A young couple is interested in buying a home. They walk into the office of a nearby development called Yonder. Gemma (played by Imogen Poots) and Tom (Oscar nominee Jesse Eisenberg) meet the oddball agent, Martin, who persuasively convinces them to take a drive to said development.
When they arrive, things start to get a little freaky. And from there, well, what only happens in the movies indeed happens.
Does this sound like a ride you’re willing to take? “Vivarium” writer Garret Shanley and director Lorcan Finnegan are hoping you’ll sign on the dotted line. The opening act, the most intriguing, puzzling and effective, is a mixture of “The Twilight Zone” and “The Truman Show” with a splash of “Edward Scissorhands”.
The problem is, as “Vivarium” progresses it doesn’t deliver the creative juice or bizarre pulse of a Tim Burton or Peter Weir film. This movie asks the viewer to be very patient. You wait and wait and wait (as Tom digs and digs and digs) to see how things shake-out. It’s mysterious and creepy, but also gloomily repetitive.
And it’s all (I guess) supposed to be some sort of social commentary. But the takes on life in the suburbs, gender roles and raising children are all stretched to extreme yet uninspired levels. Poots and Eisenberg themselves seem trapped in a script that has surprisingly boxed itself in, given its unlimited potential.
There is a legit sense of anticipation to see how things will play out. But once they do, there’s little in the way of satisfaction.

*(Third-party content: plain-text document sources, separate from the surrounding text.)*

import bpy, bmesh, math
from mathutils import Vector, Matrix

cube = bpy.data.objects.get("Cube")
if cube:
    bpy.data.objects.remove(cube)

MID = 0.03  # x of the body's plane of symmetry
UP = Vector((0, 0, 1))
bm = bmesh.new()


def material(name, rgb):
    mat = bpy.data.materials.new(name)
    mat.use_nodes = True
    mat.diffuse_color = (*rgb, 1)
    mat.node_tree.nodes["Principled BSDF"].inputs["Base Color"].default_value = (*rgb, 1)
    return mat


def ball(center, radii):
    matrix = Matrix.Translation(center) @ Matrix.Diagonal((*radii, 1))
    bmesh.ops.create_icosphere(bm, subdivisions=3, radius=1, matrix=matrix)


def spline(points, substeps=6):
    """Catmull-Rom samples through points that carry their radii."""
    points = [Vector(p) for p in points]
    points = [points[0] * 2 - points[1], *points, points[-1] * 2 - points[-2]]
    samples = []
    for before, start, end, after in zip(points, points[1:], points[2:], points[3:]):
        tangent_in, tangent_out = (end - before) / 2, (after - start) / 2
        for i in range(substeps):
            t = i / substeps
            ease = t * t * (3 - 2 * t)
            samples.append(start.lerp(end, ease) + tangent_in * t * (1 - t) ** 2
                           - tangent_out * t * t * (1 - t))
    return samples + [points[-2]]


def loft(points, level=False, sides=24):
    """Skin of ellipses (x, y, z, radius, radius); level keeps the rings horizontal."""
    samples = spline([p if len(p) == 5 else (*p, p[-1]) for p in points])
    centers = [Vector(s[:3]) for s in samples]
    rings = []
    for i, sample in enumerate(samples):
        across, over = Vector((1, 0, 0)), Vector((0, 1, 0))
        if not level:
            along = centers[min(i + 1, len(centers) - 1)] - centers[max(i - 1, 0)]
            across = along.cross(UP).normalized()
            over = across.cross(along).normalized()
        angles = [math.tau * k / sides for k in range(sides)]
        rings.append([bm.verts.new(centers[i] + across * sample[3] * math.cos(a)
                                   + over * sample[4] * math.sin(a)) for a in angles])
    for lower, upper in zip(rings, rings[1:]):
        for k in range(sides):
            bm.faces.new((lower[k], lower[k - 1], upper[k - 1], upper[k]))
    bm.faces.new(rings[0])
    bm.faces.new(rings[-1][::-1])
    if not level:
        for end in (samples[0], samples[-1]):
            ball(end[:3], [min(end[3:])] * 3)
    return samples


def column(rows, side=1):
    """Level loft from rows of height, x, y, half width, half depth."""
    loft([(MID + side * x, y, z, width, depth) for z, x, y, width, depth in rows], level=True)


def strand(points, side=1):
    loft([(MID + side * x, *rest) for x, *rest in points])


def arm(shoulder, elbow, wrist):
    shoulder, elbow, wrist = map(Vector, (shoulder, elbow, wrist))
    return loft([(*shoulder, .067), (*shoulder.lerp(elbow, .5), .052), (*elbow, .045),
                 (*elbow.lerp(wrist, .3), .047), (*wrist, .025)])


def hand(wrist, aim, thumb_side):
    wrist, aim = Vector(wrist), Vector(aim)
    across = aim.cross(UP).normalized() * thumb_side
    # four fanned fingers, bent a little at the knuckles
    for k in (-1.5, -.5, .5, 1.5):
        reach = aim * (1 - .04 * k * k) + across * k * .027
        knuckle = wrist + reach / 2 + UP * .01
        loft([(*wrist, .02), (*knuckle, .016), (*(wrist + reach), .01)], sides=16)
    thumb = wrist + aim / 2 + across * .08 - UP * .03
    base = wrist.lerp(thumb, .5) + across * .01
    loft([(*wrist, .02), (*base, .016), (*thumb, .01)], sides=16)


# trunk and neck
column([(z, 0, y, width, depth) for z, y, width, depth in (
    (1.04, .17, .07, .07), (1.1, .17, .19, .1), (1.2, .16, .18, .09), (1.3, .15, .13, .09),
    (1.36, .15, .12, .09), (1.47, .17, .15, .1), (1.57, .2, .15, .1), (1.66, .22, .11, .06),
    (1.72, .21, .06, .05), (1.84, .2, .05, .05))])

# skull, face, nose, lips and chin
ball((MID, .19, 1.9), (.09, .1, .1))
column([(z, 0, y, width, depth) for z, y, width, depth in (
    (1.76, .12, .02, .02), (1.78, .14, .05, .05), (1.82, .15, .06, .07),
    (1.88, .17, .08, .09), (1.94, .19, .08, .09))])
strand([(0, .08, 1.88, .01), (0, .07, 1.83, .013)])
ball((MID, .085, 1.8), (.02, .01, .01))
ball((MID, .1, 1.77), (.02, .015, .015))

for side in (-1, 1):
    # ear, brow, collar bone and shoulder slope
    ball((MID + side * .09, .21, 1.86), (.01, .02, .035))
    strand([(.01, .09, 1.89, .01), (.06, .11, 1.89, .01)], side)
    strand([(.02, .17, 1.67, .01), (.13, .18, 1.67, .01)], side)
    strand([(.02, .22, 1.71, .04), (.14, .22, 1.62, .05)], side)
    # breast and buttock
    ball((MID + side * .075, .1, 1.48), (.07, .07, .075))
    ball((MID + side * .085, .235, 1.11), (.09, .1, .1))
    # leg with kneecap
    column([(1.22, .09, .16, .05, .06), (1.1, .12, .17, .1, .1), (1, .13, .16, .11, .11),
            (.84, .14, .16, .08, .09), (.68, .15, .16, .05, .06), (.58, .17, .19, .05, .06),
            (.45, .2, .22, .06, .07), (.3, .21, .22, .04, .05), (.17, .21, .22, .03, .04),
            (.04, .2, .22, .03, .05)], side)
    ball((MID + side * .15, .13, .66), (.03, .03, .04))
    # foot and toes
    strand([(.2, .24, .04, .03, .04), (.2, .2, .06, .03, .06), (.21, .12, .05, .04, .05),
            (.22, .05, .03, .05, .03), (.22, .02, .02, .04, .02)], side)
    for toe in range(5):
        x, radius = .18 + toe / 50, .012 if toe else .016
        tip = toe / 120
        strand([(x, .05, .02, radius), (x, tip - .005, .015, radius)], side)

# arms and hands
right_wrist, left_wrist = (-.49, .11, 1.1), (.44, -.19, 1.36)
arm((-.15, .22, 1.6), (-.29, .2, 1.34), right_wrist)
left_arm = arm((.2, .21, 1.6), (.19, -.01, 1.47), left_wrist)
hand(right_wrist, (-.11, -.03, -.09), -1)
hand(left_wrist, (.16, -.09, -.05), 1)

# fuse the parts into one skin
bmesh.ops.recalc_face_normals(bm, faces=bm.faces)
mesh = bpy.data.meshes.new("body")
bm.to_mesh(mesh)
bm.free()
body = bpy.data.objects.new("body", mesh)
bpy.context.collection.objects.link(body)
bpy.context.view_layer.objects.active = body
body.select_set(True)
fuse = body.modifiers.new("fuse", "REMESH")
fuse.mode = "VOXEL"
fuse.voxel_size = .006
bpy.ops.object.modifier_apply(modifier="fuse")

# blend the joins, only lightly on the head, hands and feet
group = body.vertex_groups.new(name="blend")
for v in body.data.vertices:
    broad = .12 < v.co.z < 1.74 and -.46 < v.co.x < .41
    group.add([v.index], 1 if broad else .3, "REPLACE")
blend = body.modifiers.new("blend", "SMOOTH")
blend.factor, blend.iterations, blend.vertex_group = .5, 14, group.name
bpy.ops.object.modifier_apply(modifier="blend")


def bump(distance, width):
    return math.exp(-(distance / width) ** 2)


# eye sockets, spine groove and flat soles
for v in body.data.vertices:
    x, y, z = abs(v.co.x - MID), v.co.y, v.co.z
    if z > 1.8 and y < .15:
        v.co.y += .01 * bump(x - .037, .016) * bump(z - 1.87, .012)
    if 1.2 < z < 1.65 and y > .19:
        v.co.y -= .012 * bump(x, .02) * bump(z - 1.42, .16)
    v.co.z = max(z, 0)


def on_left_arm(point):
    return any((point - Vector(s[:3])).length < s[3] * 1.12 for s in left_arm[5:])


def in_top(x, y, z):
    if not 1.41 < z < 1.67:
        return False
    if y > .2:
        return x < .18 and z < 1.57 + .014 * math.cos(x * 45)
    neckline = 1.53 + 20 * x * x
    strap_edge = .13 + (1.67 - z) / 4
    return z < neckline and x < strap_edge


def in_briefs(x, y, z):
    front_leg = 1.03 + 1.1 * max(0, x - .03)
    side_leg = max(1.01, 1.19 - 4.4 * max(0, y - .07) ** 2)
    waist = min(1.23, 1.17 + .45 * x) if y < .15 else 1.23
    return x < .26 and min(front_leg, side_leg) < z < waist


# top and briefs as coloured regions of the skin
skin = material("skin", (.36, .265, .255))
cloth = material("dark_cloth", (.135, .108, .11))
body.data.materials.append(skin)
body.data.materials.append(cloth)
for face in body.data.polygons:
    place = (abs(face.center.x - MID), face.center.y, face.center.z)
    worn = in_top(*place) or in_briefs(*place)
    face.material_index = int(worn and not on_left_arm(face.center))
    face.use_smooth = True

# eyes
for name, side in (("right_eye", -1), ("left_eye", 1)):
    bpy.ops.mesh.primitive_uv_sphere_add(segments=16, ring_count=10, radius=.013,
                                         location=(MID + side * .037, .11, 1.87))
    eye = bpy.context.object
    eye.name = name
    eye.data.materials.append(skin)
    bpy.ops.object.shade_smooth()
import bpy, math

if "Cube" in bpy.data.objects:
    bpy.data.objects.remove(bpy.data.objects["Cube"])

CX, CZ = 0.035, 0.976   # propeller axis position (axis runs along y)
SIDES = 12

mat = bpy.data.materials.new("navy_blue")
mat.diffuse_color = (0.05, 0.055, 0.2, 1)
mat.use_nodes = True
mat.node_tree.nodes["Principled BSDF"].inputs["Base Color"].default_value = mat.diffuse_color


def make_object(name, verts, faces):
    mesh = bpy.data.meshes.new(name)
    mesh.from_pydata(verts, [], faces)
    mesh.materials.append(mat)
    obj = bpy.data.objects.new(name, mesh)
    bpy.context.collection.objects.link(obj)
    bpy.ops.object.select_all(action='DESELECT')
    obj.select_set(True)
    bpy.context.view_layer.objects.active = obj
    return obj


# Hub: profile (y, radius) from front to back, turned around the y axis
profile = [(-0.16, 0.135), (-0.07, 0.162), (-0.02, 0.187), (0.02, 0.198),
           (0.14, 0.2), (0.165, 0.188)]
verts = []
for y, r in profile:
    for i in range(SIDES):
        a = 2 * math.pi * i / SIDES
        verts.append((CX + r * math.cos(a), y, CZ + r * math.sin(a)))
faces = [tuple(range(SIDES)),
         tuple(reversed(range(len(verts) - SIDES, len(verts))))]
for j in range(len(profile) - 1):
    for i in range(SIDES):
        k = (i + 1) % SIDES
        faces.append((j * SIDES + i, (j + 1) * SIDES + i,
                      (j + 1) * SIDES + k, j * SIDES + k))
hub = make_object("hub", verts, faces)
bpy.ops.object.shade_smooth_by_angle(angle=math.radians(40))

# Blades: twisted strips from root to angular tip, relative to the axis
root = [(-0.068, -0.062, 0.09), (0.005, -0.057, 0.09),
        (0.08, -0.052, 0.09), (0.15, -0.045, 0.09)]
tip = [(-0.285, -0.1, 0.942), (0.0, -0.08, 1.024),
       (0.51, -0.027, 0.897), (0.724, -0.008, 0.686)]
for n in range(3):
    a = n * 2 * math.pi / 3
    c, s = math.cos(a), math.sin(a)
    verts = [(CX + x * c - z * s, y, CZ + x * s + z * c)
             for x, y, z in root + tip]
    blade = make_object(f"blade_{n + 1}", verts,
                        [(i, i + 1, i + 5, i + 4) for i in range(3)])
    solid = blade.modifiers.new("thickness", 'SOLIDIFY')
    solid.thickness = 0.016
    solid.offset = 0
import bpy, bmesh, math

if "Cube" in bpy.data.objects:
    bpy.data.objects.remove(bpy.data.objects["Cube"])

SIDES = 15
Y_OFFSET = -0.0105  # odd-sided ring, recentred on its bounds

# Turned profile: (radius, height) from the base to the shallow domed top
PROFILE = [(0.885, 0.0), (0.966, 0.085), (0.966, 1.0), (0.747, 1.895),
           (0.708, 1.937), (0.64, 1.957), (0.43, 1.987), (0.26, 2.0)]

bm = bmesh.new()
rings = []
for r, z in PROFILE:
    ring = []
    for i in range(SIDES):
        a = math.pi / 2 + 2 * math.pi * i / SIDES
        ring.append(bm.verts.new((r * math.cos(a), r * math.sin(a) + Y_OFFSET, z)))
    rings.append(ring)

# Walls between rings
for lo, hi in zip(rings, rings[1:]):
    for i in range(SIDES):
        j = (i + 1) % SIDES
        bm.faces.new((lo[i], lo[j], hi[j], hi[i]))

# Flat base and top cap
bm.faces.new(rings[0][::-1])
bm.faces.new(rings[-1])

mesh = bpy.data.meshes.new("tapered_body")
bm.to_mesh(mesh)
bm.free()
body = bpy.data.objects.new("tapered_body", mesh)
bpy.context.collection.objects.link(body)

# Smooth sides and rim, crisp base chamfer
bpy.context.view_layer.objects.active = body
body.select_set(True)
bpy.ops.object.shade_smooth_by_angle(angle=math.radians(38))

For me, the best Sci-fi films are the ones that successfully mix fantasy and reality. But when it comes to “Vivarium”, it’s a “No Sale”.
LCJ GRADE: C-
Running Time: 97 min.